LA PLATA, Md. -- Rwanda was only 10 years removed from a national genocide that nearly destroyed the country when Gunnery Sergeant Vincent Juarez, of Accokeek, was assigned to open the Marine Corps detachment at the American Embassy in Kigali in 2005. Juarez, who had served at embassies in Hong Kong and Seoul, said that because of the poverty he saw, his work in Rwanda was especially heartbreaking. It wasn't all bad though. During his time in Rwanda Juarez would find the love of his life and the motivation to pursue a career in teaching.
"I got to travel the world and see a lot of kids out there, and I wanted to see for myself if I could make a difference for the kids in this country. What better way to do that than to be a teacher, to be a mentor, to be a model," Juarez said. He also drew on his experiences teaching adults in the Marine Corps. "I saw the 'ah-ha' moments when the light went off, when something that I was trying to teach actually made sense to them. They grasped it and it meant a lot to me. I wanted to see how that effect would be with kids."
When Juarez retired from the Marine Corps after 21 years in 2009, he enrolled in the College of Southern Maryland's elementary education program. Now a sophomore, Juarez has had classroom opportunities that have solidified his decision to teach. Juarez is interested in teaching first through fifth grades, he said, because he likes the years between pre-school runny noses and middle school sassiness. A father of two, Juarez hopes to earn his bachelor's degree in teaching and begin his teaching career while his 5-year-old is still in elementary school. "I would love to teach in his school, and even better to teach his class," said Juarez.
Through a partnership between CSM and Towson with the 2+2 transfer program, students can spend their first two years at CSM with the remaining two years, including summers, at Towson's extension center at the Waldorf Higher Education Center.

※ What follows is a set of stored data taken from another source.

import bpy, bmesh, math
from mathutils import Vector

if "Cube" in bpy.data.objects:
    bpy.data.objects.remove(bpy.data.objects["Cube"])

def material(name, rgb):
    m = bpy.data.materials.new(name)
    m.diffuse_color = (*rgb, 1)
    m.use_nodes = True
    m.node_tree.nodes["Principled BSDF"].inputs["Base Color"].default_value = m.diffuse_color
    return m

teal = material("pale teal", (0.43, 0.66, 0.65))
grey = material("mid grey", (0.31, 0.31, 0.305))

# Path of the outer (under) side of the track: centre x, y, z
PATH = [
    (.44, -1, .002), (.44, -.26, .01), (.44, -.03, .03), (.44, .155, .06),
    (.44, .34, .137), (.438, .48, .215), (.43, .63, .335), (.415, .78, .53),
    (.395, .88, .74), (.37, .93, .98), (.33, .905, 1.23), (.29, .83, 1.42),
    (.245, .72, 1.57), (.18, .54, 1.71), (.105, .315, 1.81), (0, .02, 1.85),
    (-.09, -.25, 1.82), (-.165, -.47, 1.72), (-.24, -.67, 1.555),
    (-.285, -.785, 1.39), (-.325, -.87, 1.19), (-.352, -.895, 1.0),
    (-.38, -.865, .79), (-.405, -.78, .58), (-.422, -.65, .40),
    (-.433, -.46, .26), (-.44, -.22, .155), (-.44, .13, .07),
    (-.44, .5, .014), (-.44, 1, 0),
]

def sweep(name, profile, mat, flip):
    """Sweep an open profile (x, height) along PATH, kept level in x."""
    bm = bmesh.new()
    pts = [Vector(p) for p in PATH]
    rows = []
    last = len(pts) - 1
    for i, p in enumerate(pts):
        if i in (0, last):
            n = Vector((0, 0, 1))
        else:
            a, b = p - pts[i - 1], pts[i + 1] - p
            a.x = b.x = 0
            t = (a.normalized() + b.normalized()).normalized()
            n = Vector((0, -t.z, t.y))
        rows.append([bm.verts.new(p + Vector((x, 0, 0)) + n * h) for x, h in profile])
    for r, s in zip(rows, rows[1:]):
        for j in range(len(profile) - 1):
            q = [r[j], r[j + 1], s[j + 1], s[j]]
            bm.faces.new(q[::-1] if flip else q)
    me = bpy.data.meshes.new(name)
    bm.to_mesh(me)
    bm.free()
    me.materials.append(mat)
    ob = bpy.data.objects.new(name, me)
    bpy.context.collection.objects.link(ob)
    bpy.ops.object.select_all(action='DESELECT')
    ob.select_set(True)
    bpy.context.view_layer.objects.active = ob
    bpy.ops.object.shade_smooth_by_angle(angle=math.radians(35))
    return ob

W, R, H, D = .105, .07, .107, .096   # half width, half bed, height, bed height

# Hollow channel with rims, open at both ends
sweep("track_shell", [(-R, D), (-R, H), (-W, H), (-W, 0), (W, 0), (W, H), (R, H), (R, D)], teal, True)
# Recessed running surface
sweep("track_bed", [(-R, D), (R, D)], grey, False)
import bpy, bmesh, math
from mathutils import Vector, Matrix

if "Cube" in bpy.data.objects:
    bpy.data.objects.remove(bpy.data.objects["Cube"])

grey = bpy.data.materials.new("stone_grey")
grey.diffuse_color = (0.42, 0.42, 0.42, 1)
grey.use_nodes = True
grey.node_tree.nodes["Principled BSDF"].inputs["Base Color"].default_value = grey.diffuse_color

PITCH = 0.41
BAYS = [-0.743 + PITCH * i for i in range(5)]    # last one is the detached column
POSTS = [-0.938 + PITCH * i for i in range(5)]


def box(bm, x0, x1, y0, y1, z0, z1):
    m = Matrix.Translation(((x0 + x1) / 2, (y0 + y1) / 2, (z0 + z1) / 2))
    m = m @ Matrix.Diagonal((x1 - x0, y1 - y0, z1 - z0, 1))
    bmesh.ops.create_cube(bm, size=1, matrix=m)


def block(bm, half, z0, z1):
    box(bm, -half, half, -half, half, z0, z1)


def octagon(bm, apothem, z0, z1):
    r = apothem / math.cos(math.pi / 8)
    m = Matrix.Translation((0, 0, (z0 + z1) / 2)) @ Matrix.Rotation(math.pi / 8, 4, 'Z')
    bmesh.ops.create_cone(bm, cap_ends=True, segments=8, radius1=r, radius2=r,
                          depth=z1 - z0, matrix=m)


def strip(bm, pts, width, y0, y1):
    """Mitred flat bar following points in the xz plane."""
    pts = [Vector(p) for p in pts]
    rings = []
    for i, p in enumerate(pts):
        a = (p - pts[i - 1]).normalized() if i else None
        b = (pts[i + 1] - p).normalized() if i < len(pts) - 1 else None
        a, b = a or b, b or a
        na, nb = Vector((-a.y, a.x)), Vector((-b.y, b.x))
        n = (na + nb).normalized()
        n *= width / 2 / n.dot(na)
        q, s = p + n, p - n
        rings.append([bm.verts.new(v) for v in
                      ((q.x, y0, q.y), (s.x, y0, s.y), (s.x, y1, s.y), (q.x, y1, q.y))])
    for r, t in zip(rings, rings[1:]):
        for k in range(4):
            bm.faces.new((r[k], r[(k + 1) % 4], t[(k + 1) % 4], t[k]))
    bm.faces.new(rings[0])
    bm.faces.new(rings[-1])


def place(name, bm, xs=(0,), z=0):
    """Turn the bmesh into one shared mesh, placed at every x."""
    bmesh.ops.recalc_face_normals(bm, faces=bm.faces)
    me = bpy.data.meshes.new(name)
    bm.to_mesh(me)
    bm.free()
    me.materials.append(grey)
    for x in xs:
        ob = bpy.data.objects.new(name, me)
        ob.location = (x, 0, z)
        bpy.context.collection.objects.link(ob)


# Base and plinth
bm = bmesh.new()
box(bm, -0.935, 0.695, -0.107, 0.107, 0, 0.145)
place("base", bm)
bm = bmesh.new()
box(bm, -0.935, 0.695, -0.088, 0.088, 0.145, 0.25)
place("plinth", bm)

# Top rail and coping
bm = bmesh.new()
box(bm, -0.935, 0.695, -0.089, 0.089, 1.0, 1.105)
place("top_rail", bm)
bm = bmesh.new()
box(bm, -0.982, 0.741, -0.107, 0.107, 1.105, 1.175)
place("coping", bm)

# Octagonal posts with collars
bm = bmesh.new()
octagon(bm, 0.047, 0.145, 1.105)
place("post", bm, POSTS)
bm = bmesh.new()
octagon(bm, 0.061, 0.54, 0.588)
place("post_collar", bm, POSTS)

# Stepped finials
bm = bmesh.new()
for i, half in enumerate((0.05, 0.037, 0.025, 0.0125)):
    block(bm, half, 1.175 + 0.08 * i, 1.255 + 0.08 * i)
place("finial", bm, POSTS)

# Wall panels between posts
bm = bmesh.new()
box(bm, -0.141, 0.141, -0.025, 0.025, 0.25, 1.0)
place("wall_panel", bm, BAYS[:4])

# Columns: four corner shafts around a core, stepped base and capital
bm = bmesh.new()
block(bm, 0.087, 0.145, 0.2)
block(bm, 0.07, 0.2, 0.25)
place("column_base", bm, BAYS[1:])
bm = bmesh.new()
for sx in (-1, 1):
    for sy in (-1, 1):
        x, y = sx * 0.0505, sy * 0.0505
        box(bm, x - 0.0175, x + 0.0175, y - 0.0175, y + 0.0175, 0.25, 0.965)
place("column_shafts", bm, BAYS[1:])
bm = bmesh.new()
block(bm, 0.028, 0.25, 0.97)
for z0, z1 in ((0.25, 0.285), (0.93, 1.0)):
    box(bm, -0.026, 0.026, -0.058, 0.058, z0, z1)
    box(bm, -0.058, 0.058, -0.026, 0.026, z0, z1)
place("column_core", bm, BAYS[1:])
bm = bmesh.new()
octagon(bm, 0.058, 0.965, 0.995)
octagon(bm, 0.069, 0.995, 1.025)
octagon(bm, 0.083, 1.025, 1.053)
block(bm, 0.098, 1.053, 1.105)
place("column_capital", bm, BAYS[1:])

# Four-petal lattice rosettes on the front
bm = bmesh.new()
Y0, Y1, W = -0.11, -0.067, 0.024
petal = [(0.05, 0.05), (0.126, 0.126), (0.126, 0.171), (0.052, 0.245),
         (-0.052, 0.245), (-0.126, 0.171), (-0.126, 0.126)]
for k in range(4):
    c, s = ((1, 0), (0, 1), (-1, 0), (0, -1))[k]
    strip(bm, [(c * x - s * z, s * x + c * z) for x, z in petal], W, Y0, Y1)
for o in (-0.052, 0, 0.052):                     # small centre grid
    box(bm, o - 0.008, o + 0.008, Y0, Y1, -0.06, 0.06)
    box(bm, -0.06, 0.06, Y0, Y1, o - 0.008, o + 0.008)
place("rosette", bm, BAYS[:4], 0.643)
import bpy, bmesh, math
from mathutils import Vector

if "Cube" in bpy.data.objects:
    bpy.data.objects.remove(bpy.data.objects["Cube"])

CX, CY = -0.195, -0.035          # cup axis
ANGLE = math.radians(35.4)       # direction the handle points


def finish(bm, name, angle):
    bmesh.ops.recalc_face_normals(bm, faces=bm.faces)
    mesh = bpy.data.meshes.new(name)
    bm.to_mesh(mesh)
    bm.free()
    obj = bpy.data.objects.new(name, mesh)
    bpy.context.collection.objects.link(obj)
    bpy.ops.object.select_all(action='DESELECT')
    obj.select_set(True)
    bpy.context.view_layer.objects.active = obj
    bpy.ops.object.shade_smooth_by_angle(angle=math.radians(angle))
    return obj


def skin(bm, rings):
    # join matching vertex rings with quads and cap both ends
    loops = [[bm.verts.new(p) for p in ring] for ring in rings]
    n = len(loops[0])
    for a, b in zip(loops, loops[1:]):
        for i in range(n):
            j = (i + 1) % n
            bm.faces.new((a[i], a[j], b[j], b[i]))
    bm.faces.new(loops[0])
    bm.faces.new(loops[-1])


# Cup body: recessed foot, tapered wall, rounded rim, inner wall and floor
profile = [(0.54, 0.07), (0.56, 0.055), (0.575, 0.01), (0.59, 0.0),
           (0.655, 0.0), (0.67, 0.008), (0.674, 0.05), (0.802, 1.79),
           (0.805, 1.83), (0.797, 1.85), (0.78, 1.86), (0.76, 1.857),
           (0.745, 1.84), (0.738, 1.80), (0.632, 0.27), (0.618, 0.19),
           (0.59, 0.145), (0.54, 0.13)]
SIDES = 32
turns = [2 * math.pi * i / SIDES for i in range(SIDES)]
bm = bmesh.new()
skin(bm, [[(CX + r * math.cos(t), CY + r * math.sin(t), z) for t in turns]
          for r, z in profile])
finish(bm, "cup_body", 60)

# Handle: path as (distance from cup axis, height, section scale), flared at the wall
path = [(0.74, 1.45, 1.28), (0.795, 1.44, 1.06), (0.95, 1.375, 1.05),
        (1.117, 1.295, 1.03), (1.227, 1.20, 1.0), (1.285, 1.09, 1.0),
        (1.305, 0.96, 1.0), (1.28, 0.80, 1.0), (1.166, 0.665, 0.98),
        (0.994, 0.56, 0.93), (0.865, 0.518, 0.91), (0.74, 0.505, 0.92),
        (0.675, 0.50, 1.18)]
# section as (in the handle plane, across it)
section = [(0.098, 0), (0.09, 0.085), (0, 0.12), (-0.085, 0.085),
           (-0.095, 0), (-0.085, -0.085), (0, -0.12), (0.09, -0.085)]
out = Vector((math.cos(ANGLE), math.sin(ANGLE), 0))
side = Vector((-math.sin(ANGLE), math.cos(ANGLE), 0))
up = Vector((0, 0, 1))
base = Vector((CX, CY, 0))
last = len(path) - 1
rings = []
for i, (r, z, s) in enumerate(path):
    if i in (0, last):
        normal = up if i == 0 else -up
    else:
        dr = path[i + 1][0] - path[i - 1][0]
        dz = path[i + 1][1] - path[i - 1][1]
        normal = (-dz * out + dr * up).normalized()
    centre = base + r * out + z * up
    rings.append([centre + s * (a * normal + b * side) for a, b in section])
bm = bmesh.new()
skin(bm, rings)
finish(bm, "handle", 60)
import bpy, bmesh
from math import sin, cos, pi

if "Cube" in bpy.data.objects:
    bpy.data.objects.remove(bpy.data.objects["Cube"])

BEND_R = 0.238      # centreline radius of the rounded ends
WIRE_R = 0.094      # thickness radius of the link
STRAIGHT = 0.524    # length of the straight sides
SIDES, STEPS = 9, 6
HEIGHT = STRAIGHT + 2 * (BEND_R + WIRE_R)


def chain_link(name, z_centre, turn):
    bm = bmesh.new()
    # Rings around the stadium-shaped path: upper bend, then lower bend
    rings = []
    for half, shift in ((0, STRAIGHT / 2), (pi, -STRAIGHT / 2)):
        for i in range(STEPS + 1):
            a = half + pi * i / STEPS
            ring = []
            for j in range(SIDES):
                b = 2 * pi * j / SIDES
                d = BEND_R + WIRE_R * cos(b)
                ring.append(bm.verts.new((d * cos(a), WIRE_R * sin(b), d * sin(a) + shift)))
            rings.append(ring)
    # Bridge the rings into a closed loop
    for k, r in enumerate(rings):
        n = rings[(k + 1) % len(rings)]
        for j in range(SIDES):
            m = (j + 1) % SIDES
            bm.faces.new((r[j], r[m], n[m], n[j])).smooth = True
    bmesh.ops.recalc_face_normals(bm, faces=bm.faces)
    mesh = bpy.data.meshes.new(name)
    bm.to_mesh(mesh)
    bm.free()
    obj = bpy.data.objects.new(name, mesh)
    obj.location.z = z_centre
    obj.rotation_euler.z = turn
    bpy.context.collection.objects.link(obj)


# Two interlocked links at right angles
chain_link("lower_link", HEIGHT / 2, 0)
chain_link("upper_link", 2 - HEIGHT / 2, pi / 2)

"What students like about this program is the ability to student-teach close to home," said CSM Education Professor Beth Settle. "Many students have the ultimate goal of teaching in one of the Southern Maryland counties. This program gives them an opportunity to meet and network with teachers in Calvert, Charles and St. Mary's counties," Settle said.
The ability to continue taking classes close to home appeals to Juarez, whose wife's job at the State Department often takes her far from home. Juarez often doesn't begin his classwork until his boys are in bed for the night, meaning that he spends many hours studying while most people are asleep.
You won't hear any complaints from Juarez, though.
"It should be a requirement that people here in this country see and visit other countries that are not so privileged. When you see people, first-hand, that are truly going through difficult times you have a much deeper appreciation of what you've got," he said.
This is the perspective he wants to bring to students in Southern Maryland.
For information on CSM's elementary education program, visit www.csmd.edu or contact Settles at firstname.lastname@example.org.